• [WHAT IS BEING ASKED]:
Give the number of lines containing "behind" in this listing, with no other words.

• [EXTRACTED INFORMATION]:
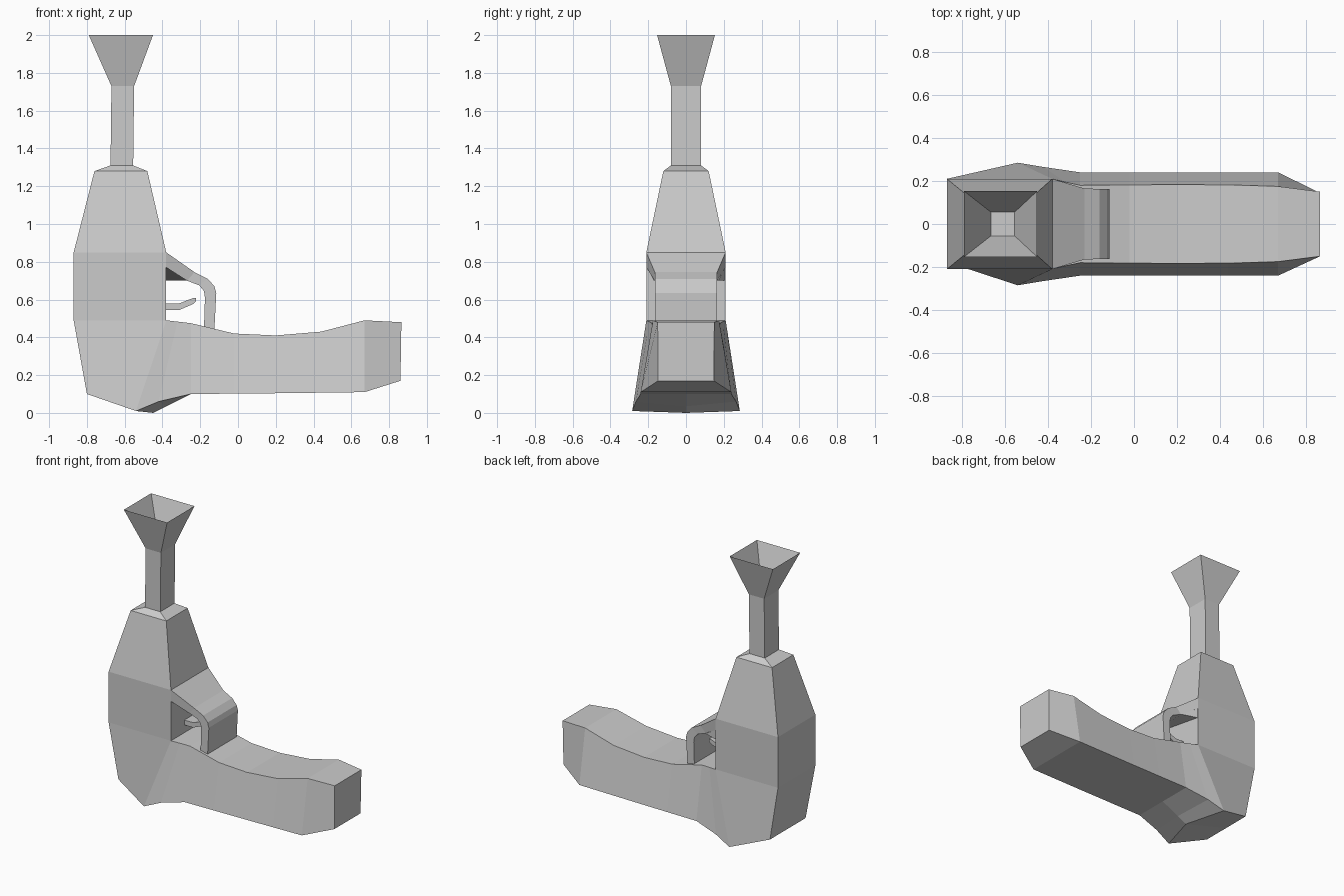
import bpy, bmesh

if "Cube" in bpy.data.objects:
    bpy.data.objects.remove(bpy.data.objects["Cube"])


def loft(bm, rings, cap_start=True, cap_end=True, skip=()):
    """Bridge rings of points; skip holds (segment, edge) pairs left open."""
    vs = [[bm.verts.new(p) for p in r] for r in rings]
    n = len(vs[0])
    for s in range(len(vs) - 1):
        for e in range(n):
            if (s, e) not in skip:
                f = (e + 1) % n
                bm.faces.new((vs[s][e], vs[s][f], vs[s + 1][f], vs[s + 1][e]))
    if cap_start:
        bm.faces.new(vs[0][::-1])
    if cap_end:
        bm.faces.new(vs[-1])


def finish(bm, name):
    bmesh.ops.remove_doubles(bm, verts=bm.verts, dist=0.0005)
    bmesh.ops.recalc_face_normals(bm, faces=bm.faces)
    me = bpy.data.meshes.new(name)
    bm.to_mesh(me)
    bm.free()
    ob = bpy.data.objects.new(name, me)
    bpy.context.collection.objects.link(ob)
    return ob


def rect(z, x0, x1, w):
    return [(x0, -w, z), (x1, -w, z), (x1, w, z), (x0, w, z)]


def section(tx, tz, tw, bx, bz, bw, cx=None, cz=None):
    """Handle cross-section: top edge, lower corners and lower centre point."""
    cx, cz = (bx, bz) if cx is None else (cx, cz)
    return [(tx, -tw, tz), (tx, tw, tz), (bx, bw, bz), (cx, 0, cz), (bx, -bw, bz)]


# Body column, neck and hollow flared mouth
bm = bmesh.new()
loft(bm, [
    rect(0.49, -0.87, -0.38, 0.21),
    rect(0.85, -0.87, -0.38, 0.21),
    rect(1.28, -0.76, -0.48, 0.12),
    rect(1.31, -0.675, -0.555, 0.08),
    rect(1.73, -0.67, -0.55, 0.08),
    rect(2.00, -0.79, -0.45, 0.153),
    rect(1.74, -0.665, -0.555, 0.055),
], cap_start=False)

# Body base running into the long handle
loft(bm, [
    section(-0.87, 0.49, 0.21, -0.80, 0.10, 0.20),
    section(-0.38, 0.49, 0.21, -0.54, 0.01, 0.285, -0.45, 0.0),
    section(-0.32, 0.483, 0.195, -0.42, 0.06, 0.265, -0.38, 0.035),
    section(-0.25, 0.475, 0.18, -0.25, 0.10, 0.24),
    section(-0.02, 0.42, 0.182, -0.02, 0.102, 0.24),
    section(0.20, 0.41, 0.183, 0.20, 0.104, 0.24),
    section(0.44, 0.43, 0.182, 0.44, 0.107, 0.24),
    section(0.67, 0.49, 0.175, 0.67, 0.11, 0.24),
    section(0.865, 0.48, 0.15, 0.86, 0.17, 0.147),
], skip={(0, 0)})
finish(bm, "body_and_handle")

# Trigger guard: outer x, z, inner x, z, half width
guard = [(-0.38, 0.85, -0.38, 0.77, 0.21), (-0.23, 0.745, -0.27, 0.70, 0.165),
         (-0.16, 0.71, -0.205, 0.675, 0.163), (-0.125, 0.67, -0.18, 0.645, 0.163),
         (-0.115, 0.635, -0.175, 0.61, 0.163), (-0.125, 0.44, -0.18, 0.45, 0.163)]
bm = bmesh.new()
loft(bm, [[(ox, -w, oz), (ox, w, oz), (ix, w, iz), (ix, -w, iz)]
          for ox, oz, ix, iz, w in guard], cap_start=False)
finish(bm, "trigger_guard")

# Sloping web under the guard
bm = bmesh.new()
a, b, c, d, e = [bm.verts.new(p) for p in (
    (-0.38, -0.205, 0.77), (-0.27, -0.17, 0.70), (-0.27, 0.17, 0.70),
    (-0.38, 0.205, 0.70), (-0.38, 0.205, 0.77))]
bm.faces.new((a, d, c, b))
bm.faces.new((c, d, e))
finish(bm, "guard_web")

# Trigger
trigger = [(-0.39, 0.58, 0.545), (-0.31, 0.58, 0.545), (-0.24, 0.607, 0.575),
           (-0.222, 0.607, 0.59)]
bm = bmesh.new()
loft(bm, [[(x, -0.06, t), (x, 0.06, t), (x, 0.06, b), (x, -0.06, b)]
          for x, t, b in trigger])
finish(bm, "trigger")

---

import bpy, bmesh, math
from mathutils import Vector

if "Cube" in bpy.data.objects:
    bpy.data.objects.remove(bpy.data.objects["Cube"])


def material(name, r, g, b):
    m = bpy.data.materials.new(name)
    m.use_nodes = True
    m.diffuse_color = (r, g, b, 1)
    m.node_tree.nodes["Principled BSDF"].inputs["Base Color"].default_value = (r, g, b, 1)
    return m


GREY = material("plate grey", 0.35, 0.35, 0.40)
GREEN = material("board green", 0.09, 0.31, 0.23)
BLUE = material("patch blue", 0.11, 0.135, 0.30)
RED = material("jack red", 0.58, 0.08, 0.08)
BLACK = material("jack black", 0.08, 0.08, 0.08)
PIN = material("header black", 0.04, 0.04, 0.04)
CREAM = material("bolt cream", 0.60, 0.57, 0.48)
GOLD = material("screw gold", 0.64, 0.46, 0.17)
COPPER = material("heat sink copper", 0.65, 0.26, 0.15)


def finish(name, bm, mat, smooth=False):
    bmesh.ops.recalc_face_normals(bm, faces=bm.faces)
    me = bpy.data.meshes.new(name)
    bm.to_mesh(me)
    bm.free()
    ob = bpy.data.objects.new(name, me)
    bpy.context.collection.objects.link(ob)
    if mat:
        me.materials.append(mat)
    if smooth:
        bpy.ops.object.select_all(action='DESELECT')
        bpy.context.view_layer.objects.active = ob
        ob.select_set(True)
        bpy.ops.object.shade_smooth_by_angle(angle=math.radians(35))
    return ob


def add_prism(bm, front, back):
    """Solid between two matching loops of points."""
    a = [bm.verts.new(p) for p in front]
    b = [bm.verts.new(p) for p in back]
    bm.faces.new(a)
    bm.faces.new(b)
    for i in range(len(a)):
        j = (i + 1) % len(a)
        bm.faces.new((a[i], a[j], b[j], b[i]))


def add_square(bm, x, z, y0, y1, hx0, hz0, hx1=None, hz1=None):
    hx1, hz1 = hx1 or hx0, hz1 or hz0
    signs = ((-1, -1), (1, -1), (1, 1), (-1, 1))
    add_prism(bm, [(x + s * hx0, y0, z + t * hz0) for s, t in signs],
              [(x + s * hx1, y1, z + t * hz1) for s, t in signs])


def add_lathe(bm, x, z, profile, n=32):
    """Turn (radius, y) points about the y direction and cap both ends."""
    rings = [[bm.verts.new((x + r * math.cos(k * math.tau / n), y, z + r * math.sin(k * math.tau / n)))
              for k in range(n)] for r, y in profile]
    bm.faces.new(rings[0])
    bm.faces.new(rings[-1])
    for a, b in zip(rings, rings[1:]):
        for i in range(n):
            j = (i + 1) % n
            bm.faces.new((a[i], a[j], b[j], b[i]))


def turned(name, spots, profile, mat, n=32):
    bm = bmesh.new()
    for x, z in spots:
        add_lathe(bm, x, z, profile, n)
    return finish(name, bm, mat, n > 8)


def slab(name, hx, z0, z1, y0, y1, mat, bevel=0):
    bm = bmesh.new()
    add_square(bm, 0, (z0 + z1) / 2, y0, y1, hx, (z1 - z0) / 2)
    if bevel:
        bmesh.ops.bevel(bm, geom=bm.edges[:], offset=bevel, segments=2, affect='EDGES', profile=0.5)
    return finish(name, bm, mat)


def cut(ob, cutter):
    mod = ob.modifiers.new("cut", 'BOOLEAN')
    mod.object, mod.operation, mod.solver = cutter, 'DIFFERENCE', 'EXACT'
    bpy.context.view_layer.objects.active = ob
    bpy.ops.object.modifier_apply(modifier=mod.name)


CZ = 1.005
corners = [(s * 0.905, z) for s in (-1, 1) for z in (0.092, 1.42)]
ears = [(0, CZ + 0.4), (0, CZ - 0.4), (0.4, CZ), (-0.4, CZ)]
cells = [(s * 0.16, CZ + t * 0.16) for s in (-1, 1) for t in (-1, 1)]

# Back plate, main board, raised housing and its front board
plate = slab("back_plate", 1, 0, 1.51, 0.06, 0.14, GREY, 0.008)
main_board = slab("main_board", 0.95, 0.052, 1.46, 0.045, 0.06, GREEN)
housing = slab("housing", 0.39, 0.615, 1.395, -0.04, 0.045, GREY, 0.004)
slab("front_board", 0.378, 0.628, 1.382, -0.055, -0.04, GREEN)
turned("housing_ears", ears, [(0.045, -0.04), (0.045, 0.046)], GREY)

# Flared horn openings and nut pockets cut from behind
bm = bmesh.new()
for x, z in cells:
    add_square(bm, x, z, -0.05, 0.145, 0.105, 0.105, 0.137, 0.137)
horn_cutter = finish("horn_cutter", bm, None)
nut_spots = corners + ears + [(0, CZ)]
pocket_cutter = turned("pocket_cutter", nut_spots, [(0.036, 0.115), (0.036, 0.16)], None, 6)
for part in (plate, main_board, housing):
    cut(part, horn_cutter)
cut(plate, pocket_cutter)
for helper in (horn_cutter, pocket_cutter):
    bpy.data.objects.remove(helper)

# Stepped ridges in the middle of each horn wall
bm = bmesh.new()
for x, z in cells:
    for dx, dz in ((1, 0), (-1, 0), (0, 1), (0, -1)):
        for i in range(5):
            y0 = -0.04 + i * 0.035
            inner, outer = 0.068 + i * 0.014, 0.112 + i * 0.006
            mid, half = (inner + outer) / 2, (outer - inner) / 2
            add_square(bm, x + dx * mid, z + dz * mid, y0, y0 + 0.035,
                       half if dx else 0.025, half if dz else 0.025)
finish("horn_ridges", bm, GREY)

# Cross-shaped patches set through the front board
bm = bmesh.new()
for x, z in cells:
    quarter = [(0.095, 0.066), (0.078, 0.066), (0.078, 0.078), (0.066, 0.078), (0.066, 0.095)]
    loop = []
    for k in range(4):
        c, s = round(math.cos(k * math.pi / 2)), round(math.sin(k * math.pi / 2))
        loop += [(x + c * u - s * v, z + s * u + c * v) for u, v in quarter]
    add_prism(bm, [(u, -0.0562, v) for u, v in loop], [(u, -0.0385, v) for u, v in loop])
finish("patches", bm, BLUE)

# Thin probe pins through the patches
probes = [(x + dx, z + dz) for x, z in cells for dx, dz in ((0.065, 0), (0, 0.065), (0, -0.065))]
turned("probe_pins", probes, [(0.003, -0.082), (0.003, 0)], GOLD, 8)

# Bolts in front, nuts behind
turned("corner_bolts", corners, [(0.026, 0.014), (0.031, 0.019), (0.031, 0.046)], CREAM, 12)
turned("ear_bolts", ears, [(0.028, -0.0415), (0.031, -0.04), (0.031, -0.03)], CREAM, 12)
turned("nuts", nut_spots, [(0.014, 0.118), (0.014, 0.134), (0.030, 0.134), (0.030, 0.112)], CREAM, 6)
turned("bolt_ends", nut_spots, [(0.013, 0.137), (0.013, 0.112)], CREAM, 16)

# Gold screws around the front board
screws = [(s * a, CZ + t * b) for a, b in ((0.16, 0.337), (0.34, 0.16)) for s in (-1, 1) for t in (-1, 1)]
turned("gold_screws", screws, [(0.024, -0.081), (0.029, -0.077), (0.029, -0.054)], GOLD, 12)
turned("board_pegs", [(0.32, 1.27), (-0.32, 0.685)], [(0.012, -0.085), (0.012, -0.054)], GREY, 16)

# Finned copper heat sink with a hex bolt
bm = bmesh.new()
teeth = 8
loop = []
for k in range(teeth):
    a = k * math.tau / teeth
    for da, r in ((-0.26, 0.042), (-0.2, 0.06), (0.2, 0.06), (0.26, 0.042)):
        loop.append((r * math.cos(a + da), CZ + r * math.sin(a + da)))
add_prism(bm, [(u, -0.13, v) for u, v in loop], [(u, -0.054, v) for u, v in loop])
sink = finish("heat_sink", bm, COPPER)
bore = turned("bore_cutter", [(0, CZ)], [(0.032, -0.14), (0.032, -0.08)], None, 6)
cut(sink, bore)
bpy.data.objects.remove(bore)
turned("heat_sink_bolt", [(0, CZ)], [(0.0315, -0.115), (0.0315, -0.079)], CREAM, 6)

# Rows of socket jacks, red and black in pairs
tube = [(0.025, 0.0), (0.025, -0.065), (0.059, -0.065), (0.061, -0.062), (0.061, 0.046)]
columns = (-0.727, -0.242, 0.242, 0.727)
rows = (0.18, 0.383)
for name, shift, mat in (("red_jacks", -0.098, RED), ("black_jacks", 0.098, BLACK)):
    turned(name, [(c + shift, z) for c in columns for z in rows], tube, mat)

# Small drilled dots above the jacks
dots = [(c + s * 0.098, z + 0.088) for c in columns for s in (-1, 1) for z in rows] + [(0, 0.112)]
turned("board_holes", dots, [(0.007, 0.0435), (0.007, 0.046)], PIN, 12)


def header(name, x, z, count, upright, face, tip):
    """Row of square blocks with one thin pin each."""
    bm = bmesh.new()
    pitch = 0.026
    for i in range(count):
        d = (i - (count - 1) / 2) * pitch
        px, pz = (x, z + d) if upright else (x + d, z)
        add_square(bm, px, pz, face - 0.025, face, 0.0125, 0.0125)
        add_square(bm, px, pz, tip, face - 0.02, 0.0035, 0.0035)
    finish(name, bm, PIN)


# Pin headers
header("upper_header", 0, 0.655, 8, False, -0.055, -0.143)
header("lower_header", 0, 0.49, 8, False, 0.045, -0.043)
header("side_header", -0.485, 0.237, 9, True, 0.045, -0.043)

• [OUTPUT BELOW]:
2